▶ _TASK DETAILS_: Please set down only the lines between the line containing "bpy.ops.object.select_all(action='DESELECT')" and the end of the records, inclusive, exactly as they stand.

▶ _DATA FOR THIS TASK_:
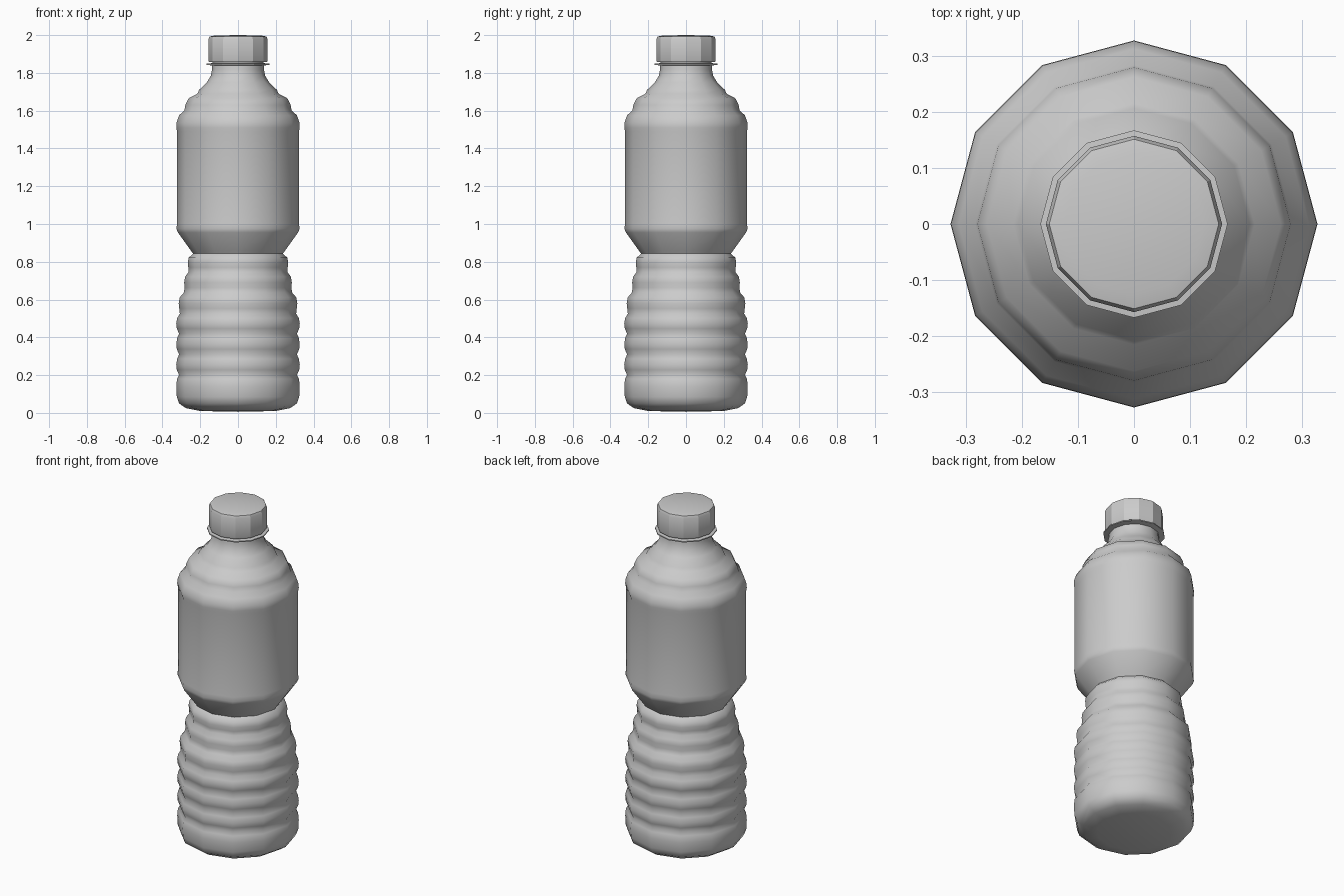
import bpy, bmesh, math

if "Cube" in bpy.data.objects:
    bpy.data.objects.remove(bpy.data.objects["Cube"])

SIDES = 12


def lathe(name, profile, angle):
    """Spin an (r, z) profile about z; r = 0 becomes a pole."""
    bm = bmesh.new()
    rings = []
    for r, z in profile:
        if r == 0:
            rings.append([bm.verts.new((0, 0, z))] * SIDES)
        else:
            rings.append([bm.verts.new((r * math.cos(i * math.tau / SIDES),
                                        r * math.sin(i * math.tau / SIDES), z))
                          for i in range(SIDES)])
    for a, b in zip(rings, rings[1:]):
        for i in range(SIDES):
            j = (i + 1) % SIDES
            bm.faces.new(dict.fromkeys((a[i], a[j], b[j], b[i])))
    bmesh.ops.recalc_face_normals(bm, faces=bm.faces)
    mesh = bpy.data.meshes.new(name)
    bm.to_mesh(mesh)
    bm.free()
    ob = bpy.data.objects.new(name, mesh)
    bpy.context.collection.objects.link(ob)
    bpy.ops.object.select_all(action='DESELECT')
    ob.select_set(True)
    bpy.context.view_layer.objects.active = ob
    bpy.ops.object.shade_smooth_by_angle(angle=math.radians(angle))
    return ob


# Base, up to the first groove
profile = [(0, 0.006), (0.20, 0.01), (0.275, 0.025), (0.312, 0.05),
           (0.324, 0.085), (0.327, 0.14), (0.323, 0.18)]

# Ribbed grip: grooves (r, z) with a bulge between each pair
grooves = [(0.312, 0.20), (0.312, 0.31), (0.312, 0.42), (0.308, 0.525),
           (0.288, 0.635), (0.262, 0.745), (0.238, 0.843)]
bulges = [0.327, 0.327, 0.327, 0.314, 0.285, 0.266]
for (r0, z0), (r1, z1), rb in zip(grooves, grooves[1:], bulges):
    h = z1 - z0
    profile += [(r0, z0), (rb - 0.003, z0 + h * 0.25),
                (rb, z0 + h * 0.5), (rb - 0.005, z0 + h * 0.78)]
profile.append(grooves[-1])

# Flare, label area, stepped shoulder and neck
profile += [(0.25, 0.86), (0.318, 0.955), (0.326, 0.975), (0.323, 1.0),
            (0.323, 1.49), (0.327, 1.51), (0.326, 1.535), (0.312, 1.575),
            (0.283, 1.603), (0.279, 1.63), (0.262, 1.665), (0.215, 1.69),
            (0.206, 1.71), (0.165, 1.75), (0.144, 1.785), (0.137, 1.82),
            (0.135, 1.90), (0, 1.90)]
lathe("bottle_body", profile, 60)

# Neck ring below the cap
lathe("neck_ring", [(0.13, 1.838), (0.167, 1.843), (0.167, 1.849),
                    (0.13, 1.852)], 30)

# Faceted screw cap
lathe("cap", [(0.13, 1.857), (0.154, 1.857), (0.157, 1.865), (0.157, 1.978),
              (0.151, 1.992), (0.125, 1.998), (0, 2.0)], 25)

▶ _ANSWER TO THE PROBLEM_:
    bpy.ops.object.select_all(action='DESELECT')
    ob.select_set(True)
    bpy.context.view_layer.objects.active = ob
    bpy.ops.object.shade_smooth_by_angle(angle=math.radians(angle))
    return ob


# Base, up to the first groove
profile = [(0, 0.006), (0.20, 0.01), (0.275, 0.025), (0.312, 0.05),
           (0.324, 0.085), (0.327, 0.14), (0.323, 0.18)]

# Ribbed grip: grooves (r, z) with a bulge between each pair
grooves = [(0.312, 0.20), (0.312, 0.31), (0.312, 0.42), (0.308, 0.525),
           (0.288, 0.635), (0.262, 0.745), (0.238, 0.843)]
bulges = [0.327, 0.327, 0.327, 0.314, 0.285, 0.266]
for (r0, z0), (r1, z1), rb in zip(grooves, grooves[1:], bulges):
    h = z1 - z0
    profile += [(r0, z0), (rb - 0.003, z0 + h * 0.25),
                (rb, z0 + h * 0.5), (rb - 0.005, z0 + h * 0.78)]
profile.append(grooves[-1])

# Flare, label area, stepped shoulder and neck
profile += [(0.25, 0.86), (0.318, 0.955), (0.326, 0.975), (0.323, 1.0),
            (0.323, 1.49), (0.327, 1.51), (0.326, 1.535), (0.312, 1.575),
            (0.283, 1.603), (0.279, 1.63), (0.262, 1.665), (0.215, 1.69),
            (0.206, 1.71), (0.165, 1.75), (0.144, 1.785), (0.137, 1.82),
            (0.135, 1.90), (0, 1.90)]
lathe("bottle_body", profile, 60)

# Neck ring below the cap
lathe("neck_ring", [(0.13, 1.838), (0.167, 1.843), (0.167, 1.849),
                    (0.13, 1.852)], 30)

# Faceted screw cap
lathe("cap", [(0.13, 1.857), (0.154, 1.857), (0.157, 1.865), (0.157, 1.978),
              (0.151, 1.992), (0.125, 1.998), (0, 2.0)], 25)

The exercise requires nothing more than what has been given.